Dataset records
_ _ _ _ _ _ _

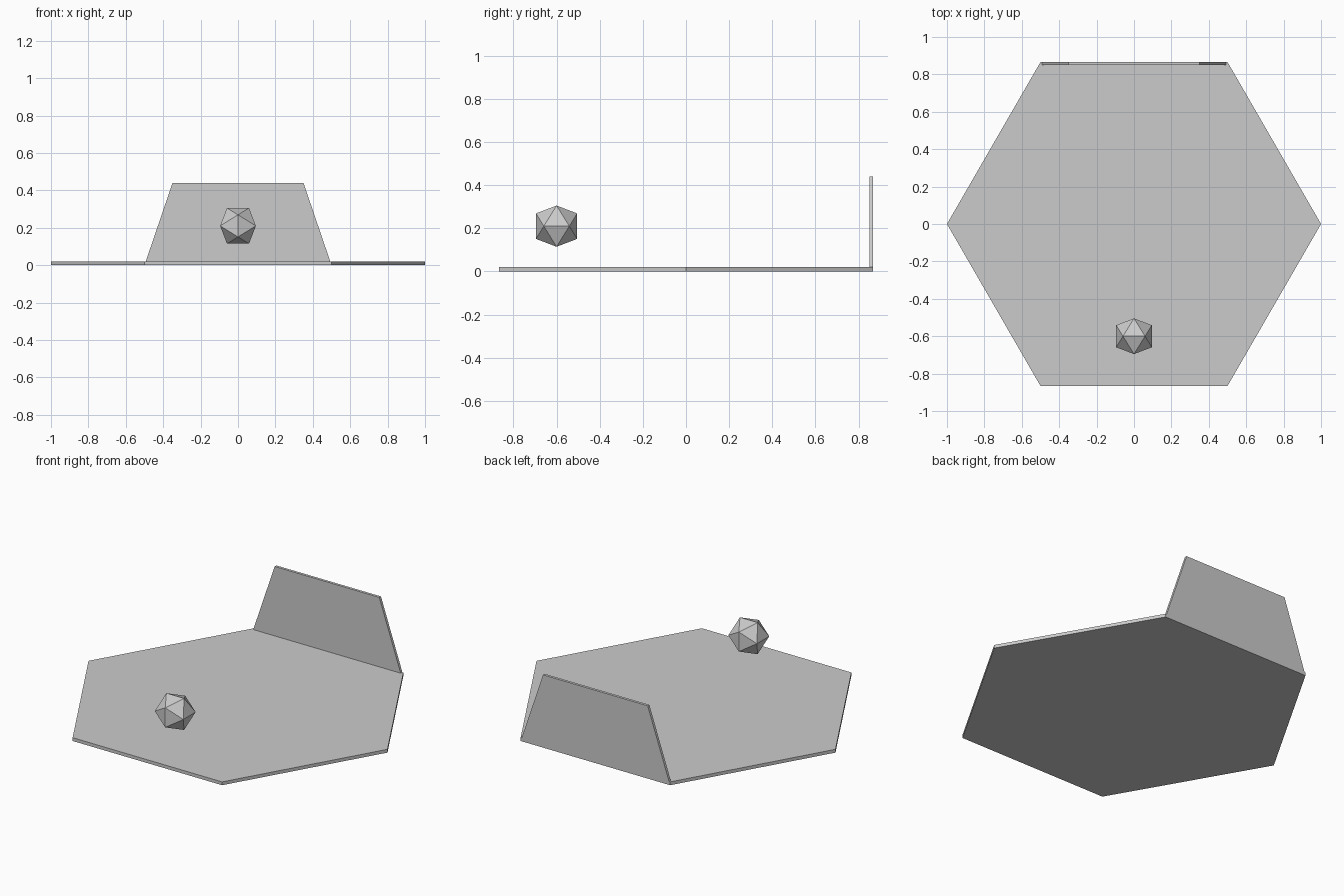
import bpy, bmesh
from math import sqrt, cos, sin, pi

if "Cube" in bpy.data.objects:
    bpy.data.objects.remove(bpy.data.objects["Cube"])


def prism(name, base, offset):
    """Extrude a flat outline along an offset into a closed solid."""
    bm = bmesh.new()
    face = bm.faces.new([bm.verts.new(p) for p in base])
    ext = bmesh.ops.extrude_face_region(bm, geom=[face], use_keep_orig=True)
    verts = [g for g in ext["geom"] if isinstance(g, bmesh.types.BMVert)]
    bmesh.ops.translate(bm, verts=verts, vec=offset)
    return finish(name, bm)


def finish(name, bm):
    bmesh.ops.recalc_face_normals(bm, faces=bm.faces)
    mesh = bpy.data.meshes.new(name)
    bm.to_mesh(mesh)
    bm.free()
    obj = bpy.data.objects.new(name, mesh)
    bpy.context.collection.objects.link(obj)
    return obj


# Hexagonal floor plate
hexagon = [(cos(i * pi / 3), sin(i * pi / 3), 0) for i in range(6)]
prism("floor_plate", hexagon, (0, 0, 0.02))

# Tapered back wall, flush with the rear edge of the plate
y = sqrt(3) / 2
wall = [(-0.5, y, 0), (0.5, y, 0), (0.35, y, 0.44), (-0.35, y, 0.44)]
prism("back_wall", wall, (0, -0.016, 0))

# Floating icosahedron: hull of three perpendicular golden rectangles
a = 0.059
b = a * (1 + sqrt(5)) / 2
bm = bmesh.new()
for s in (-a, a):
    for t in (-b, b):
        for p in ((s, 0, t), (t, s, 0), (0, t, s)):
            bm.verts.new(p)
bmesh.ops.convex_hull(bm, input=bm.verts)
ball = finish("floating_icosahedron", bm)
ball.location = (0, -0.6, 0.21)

_ _ _ _ _ _ _

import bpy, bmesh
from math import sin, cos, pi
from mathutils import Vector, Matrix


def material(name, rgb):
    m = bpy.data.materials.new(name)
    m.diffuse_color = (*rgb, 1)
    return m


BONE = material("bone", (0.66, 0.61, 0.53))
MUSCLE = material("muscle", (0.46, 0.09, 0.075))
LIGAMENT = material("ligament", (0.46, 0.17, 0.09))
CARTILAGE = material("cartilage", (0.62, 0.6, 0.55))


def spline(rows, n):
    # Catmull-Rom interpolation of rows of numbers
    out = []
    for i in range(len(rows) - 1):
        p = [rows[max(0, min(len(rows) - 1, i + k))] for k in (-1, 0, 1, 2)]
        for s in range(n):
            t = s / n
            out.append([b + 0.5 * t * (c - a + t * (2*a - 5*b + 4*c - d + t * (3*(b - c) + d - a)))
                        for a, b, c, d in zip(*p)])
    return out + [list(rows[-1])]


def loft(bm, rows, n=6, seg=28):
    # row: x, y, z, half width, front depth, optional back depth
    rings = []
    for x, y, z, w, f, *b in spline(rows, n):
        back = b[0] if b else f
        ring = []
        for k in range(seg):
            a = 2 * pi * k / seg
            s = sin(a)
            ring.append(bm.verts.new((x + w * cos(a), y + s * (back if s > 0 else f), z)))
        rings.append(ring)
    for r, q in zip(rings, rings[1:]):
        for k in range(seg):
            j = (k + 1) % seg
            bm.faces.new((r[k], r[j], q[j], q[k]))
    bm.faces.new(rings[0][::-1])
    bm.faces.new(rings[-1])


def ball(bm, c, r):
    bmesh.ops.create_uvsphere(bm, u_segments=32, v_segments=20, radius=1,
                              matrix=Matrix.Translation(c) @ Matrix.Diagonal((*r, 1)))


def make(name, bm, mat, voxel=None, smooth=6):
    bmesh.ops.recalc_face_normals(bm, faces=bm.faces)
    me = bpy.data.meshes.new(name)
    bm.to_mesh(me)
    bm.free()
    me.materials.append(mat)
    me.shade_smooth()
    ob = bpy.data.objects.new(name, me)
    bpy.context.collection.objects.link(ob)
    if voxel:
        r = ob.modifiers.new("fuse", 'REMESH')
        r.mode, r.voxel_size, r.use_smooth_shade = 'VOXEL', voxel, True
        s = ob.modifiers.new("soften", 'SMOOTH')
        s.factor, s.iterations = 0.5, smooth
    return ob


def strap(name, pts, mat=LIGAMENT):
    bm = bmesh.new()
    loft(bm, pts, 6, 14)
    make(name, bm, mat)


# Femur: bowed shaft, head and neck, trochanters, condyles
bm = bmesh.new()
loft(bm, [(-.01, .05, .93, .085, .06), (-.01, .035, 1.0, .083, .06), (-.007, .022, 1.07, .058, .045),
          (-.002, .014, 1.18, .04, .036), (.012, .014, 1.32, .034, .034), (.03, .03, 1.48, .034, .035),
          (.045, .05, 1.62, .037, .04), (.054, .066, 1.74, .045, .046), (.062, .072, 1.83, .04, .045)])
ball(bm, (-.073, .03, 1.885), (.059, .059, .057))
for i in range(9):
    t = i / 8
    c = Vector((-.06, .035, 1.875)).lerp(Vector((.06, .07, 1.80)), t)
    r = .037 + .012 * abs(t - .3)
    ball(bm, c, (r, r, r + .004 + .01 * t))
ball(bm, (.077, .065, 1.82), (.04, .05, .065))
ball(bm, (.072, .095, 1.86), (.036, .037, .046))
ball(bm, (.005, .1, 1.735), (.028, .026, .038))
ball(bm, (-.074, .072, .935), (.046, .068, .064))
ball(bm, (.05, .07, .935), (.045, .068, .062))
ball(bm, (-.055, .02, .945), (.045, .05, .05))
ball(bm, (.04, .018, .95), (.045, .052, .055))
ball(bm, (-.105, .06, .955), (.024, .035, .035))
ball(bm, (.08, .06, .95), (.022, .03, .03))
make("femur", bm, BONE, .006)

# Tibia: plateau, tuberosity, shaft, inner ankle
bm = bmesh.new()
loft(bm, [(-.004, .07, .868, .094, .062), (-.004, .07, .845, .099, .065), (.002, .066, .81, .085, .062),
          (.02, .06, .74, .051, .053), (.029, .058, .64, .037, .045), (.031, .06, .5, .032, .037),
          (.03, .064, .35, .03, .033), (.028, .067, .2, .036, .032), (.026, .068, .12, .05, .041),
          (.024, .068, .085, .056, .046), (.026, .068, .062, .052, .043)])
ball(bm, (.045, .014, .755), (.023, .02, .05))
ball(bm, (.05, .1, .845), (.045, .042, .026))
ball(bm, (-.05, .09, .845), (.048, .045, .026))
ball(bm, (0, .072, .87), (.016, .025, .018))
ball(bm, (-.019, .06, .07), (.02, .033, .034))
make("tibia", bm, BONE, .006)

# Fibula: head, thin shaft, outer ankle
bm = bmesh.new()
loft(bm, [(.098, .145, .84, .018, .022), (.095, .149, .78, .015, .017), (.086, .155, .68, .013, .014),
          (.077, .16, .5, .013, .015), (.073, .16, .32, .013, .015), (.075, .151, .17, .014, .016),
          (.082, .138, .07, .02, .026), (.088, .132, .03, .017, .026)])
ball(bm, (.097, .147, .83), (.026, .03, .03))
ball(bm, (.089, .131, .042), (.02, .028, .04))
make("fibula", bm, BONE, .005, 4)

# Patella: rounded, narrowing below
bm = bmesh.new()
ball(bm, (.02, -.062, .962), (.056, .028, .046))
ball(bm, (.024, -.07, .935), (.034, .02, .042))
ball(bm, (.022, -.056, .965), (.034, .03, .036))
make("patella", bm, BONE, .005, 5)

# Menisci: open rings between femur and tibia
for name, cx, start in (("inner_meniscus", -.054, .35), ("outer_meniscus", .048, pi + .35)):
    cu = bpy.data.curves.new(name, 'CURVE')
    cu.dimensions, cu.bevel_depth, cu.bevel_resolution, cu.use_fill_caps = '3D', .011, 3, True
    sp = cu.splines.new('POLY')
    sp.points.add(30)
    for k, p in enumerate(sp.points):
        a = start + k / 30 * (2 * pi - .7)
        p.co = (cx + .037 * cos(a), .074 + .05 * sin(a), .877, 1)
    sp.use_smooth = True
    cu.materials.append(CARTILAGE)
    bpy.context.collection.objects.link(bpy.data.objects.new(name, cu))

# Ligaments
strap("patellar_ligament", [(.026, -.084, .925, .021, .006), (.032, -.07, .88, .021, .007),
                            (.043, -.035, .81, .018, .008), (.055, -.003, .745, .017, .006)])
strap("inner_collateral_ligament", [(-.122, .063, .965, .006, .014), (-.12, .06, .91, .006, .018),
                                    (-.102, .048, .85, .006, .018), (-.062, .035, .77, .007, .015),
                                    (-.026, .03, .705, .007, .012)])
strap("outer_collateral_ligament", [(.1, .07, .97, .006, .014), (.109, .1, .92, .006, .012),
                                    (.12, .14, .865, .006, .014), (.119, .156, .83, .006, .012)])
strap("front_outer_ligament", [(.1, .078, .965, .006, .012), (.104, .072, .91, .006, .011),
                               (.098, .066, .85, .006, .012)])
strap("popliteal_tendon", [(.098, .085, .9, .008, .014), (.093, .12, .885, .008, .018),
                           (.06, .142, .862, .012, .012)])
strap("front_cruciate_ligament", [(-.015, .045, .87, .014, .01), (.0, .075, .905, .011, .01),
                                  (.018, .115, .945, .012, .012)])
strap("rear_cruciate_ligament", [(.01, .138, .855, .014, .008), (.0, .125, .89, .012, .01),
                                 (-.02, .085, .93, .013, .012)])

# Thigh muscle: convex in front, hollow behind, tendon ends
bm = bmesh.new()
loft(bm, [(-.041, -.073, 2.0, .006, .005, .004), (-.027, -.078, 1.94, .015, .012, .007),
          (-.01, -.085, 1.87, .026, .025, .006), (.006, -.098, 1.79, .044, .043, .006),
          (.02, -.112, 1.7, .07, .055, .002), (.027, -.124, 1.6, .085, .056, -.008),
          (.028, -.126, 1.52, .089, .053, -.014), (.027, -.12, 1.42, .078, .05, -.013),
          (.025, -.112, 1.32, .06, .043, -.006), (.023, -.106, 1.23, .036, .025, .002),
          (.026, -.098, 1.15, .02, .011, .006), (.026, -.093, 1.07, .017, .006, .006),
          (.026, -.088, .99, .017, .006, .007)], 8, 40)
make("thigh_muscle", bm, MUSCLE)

_ _ _ _ _ _ _

How many lines in these entries hold the string "True"? Answer with the number alone.

4